My mother’s house is the cleanest house I’ve ever been inside. Even rich people don’t have houses as clean as my mother’s house. You really could eat off the floors. It’s that clean.
It is also oddly decorated.
Among other things, she has a shrine to FDR and John F. Kennedy (first Catholic president). And a shrine to Elvis. And her dog (which is growing alarmingly fat) has a St. Francis medal on her collar and her dog bed. She took the dog to church to be blessed by the priest before she brought it home as a puppy.
Last year, when I went home for Christmas, I walked into the kitchen and found a huge honkin silver Menorah on the kitchen table.
It was huge. I do not exaggerate. It overwhelmed the table. It looked like it was looted from Solomon’s palace or something.
“What the hell is this? Are we Jewish now?” I asked.
“What do you mean?”
“Why do we have a menorah?”
“What’s a menorah?”
“That thing on the table.”
“What? The candalabra?”
“That’s not a regular candalabra. It’s a menorah. It’s Jewish.”
“Jewish?” My mother’s voice was bewildered, as if I’d said it was Martian.
“Jewish! They use it in Church!”
“I think you’re confused,” said my mother. That’s what she says when she thinks I’m wrong about something.
I went to the bookcase and took down one of the encyclopedias that I used to write papers back in 8th grade. I opened the page to the entry on menorahs. Sure enough, there was a big photo of a menorah.
I showed it to my Mom.
“Oh,” she said. Then: “Well, I like it anyway. It’s pretty.”
“Where’d you get it?”
“A garage sale.”
“Mom, I don’t think that it’s very nice to appropriate people’s religious objects.”
“I paid $40 for it! I’m keeping it! How do you know about this stuff, anyway?”
“I saw it on TV,” I said, but in my mind I was thinking about the Surgeon, back in New York, and the expression on his face the time I asked him why he didn’t have a Christmas tree.

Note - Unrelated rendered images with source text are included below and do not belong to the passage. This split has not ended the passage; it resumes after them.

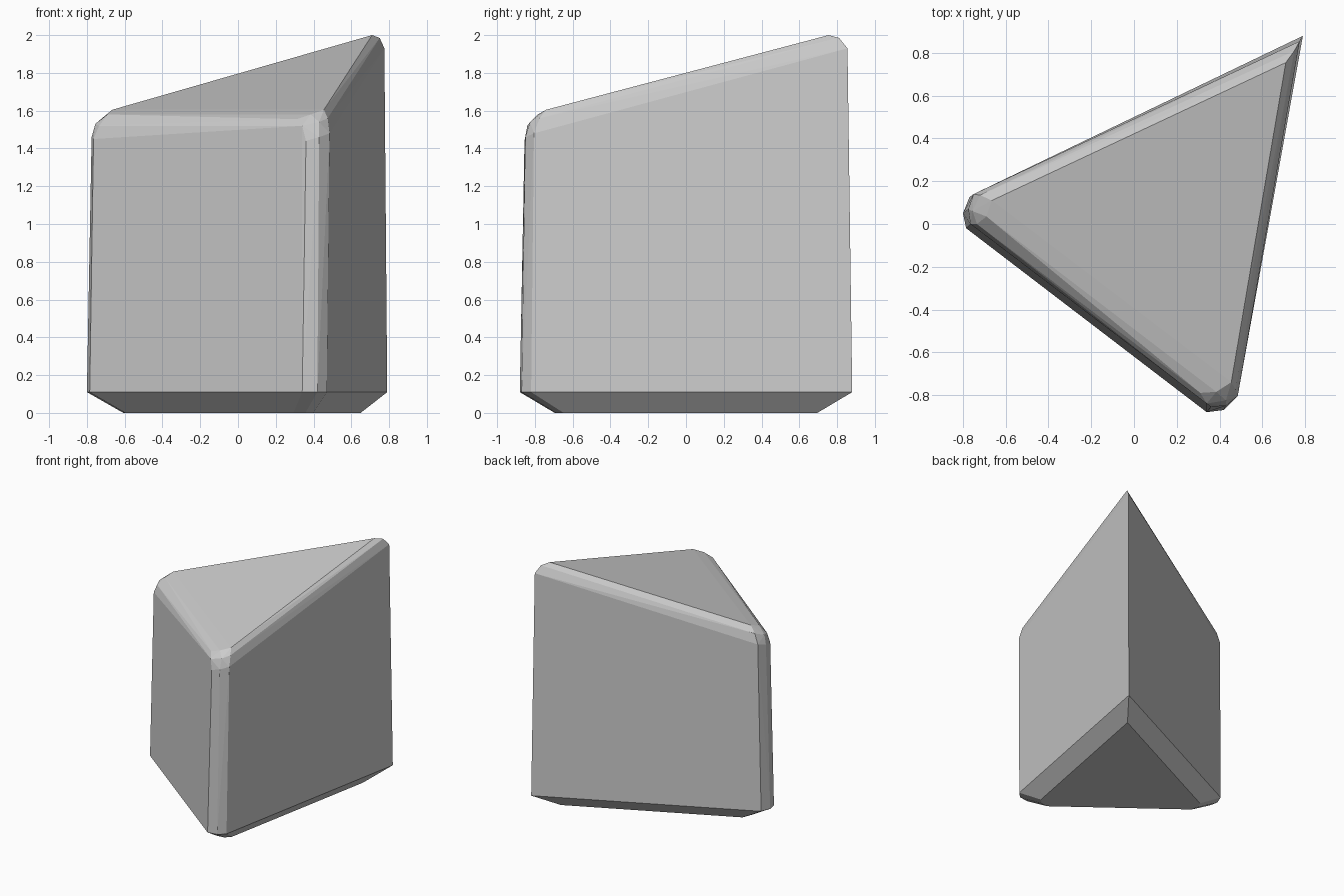
import bpy
import bmesh
from math import radians
from mathutils import Vector

# Remove the default cube if it is there
default_cube = bpy.data.objects.get("Cube")
if default_cube:
    bpy.data.objects.remove(default_cube, do_unlink=True)


def flat_material(name, grey):
    """One plain grey material, the same in viewport and render."""
    material = bpy.data.materials.new(name)
    material.use_nodes = True
    colour = (grey, grey, grey, 1.0)
    material.diffuse_color = colour
    shader = material.node_tree.nodes["Principled BSDF"]
    shader.inputs["Base Color"].default_value = colour
    shader.inputs["Roughness"].default_value = 0.9
    return material


def convex_block(name, points, material):
    """Wrap a flat-faced convex solid around the given points."""
    bm = bmesh.new()
    for point in points:
        bm.verts.new(point)
    hull = bmesh.ops.convex_hull(bm, input=bm.verts)
    loose = [v for v in bm.verts if not v.link_faces]
    bmesh.ops.delete(bm, geom=loose, context="VERTS")
    # Merge the nearly flat triangles into whole facets
    bmesh.ops.dissolve_limit(bm, angle_limit=radians(1.5),
                             verts=bm.verts, edges=bm.edges)
    bmesh.ops.recalc_face_normals(bm, faces=bm.faces)
    mesh = bpy.data.meshes.new(name)
    bm.to_mesh(mesh)
    bm.free()
    mesh.materials.append(material)
    block = bpy.data.objects.new(name, mesh)
    bpy.context.collection.objects.link(block)
    return block


# Widest outline, just above the ground: sharp back corner, two blunt corners
skirt_height = 0.11
skirt = [(.79, .88), (-.77, .125), (-.8, .05), (-.785, -.02),
         (.34, -.88), (.42, -.87), (.47, -.82)]

# Underside: the same outline drawn in towards a point near the middle
middle = Vector((.12, 0))
underside = [middle + (Vector(p) - middle) * .79 for p in skirt]

# Sharp back corner, rounded over at the peak
back_corner = [(.775, .855, 1.93), (.75, .81, 1.985), (.71, .755, 2)]

# Blunt corners: wall top, middle of the bevel, rim of the sloping top
right_corner = [(-.75, .14, 1.48), (-.775, .07, 1.46), (-.765, 0, 1.45),
                (-.72, .135, 1.56), (-.755, .06, 1.53), (-.735, 0, 1.52),
                (-.665, .11, 1.605), (-.69, .035, 1.58), (-.67, -.01, 1.555)]
front_corner = [(.36, -.855, 1.44), (.43, -.85, 1.46), (.485, -.805, 1.48),
                (.34, -.84, 1.52), (.43, -.825, 1.54), (.475, -.775, 1.56),
                (.455, -.74, 1.605), (.385, -.785, 1.58), (.31, -.79, 1.555)]

# Assemble the stone
points = [(x, y, 0) for x, y in underside]
points += [(x, y, skirt_height) for x, y in skirt]
points += back_corner + right_corner + front_corner
stone = flat_material("stone grey", 0.6)
convex_block("wedge_stone", points, stone)
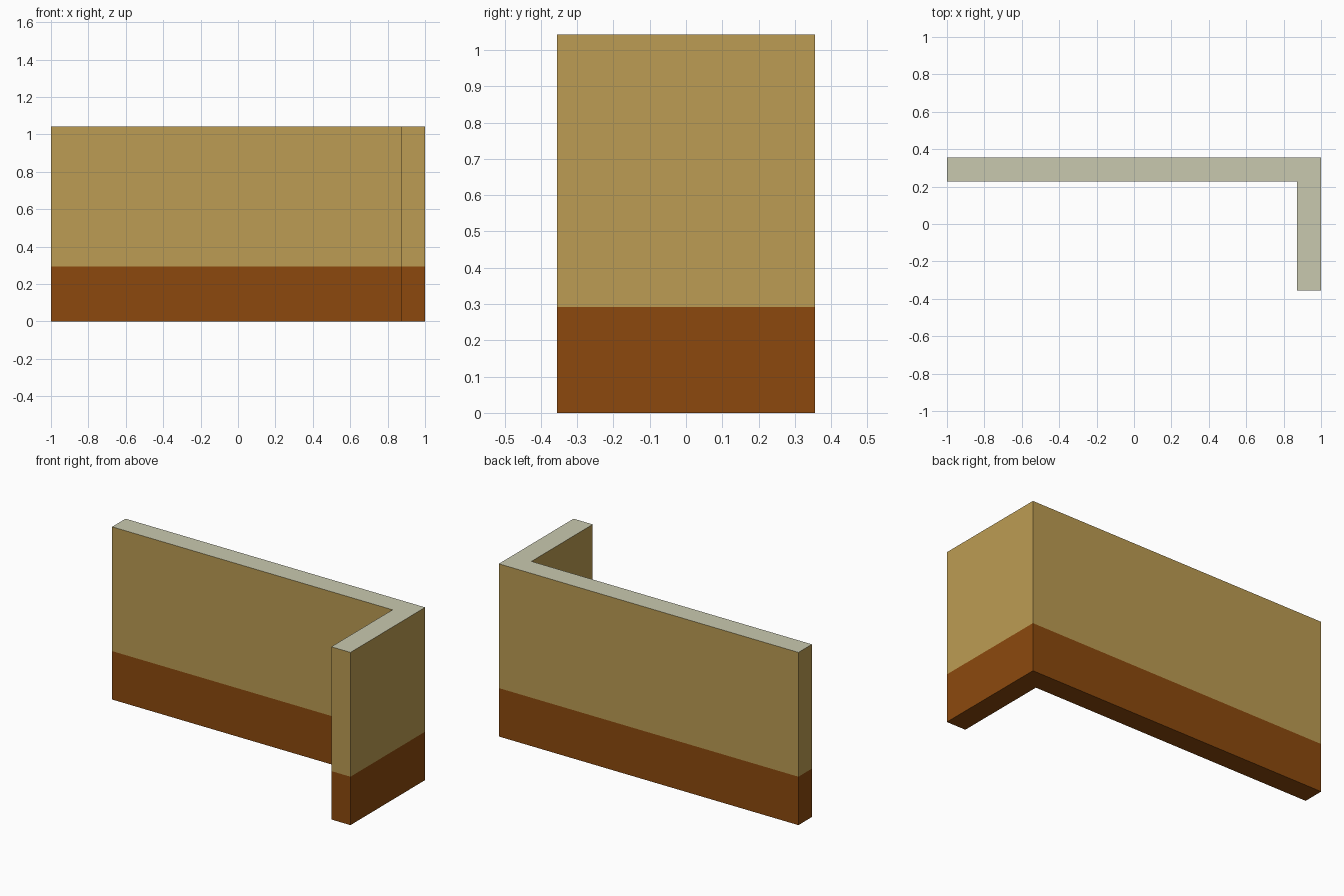
import bpy
import bmesh

if "Cube" in bpy.data.objects:
    bpy.data.objects.remove(bpy.data.objects["Cube"])

WIDTH, DEPTH, HEIGHT = 2.0, 0.712, 1.042
THICK = 0.128      # wall thickness
BAND = 0.292       # height of the dark lower band


def material(name, rgb):
    """Flat colour given in sRGB 0-255, stored as linear."""
    lin = [(c / 255 / 12.92) if c <= 10 else ((c / 255 + 0.055) / 1.055) ** 2.4 for c in rgb]
    mat = bpy.data.materials.new(name)
    mat.diffuse_color = (*lin, 1)
    mat.use_nodes = True
    mat.node_tree.nodes["Principled BSDF"].inputs["Base Color"].default_value = mat.diffuse_color
    return mat


mats = [
    material("brown_base", (140, 73, 13)),
    material("tan_wall", (188, 156, 83)),
    material("pale_cap", (201, 201, 175)),
]

# L-shaped footprint: long wall at the back, short return on the right
x, y = WIDTH / 2, DEPTH / 2
footprint = [(-x, y), (-x, y - THICK), (x - THICK, y - THICK),
             (x - THICK, -y), (x, -y), (x, y)]

bm = bmesh.new()
bottom = bm.faces.new([bm.verts.new((px, py, 0)) for px, py in footprint])

# Raise the lower band, then the upper wall
lower = bmesh.ops.extrude_face_region(bm, geom=[bottom], use_keep_orig=True)["geom"]
top = next(g for g in lower if isinstance(g, bmesh.types.BMFace))
for v in top.verts:
    v.co.z = BAND
upper = bmesh.ops.extrude_face_region(bm, geom=[top])["geom"]
for g in upper:
    if isinstance(g, bmesh.types.BMVert):
        g.co.z = HEIGHT
bmesh.ops.recalc_face_normals(bm, faces=bm.faces)

# Colour by height and direction: cap on top, tan above the band, brown below
for f in bm.faces:
    if f.normal.z > 0.5:
        f.material_index = 2
    else:
        f.material_index = 1 if f.calc_center_median().z > BAND else 0

mesh = bpy.data.meshes.new("corner_wall")
bm.to_mesh(mesh)
bm.free()
for m in mats:
    mesh.materials.append(m)
wall = bpy.data.objects.new("corner_wall", mesh)
bpy.context.collection.objects.link(wall)
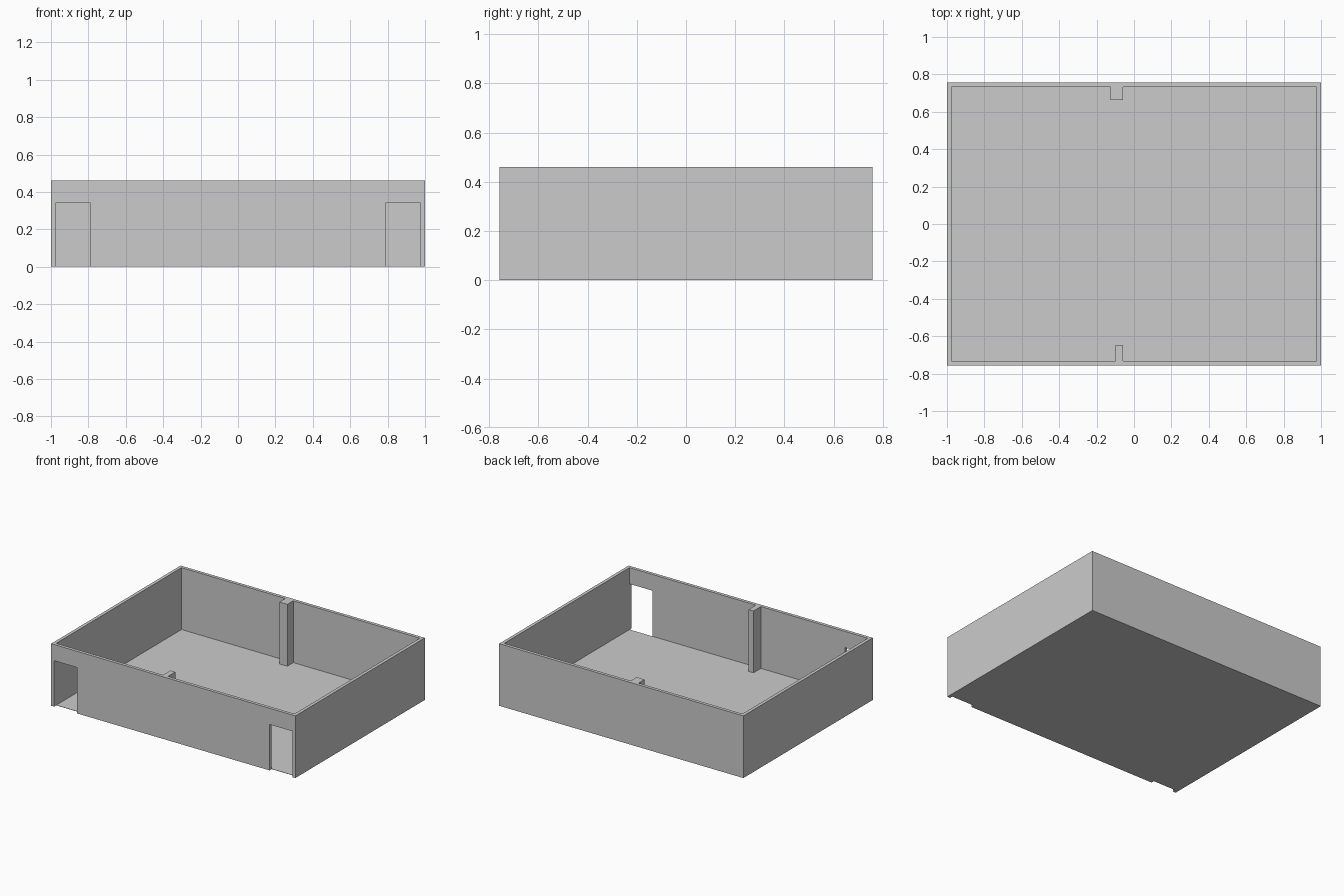
import bpy
import bmesh
from mathutils import Vector

cube = bpy.data.objects.get("Cube")
if cube:
    bpy.data.objects.remove(cube, do_unlink=True)

# Overall sizes
HX, HY, HEIGHT, WALL = 1.0, 0.757, 0.46, 0.024
IX, IY = HX - WALL, HY - WALL
DOOR_H, DOOR_W = 0.34, 0.187
FLOOR_T = 0.002

grey = bpy.data.materials.new("light grey")
grey.use_nodes = True
colour = (0.6, 0.6, 0.6, 1)
grey.diffuse_color = colour
grey.node_tree.nodes["Principled BSDF"].inputs["Base Color"].default_value = colour


def extrude_profile(name, points, offset):
    """Close the profile into a face and extrude it along offset."""
    bm = bmesh.new()
    face = bm.faces.new([bm.verts.new(p) for p in points])
    result = bmesh.ops.extrude_face_region(bm, geom=[face], use_keep_orig=True)
    moved = [v for v in result["geom"] if isinstance(v, bmesh.types.BMVert)]
    bmesh.ops.translate(bm, verts=moved, vec=Vector(offset))
    bmesh.ops.recalc_face_normals(bm, faces=bm.faces)
    mesh = bpy.data.meshes.new(name)
    bm.to_mesh(mesh)
    bm.free()
    mesh.materials.append(grey)
    obj = bpy.data.objects.new(name, mesh)
    bpy.context.collection.objects.link(obj)
    return obj


def rectangle(x0, x1, y0, y1, z=0):
    return [(x0, y0, z), (x1, y0, z), (x1, y1, z), (x0, y1, z)]


# Side and back walls in one plan, with the back pillar standing inward
back_plan = [(-HX, -IY), (-HX, HY), (HX, HY), (HX, -IY),
             (IX, -IY), (IX, IY),
             (-0.06, IY), (-0.06, 0.663), (-0.125, 0.663), (-0.125, IY),
             (-IX, IY), (-IX, -IY)]
extrude_profile("side_and_back_walls", [(x, y, 0) for x, y in back_plan], (0, 0, HEIGHT))

# Front wall with a doorway at each end
inner = IX - DOOR_W
half = [(inner, 0), (inner, DOOR_H), (IX, DOOR_H), (IX, 0), (HX, 0), (HX, HEIGHT)]
elevation = half + [(-x, z) for x, z in reversed(half)]
extrude_profile("front_wall", [(x, -HY, z) for x, z in elevation], (0, WALL, 0))

# Front pillar and the floor between the walls
extrude_profile("front_pillar", rectangle(-0.10, -0.06, -IY, -0.647), (0, 0, HEIGHT))
extrude_profile("floor", rectangle(-IX, IX, -IY, IY), (0, 0, FLOOR_T))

“Momma, how would you feel if some Hindus brought a statue of the Virgin Mary at a garage sale because they thought it was pretty, and planted it in their garden?”
“But I have a statue of the Virgin Mary in my yard!” (It’s true. She does.)
“That’s not the point,” I said.
“I’m keeping it. I like it,” she said.
And so the hugeass honkin silver menorah remains in my mother’s house.
I hope this story doesn’t offend anyone. She means well.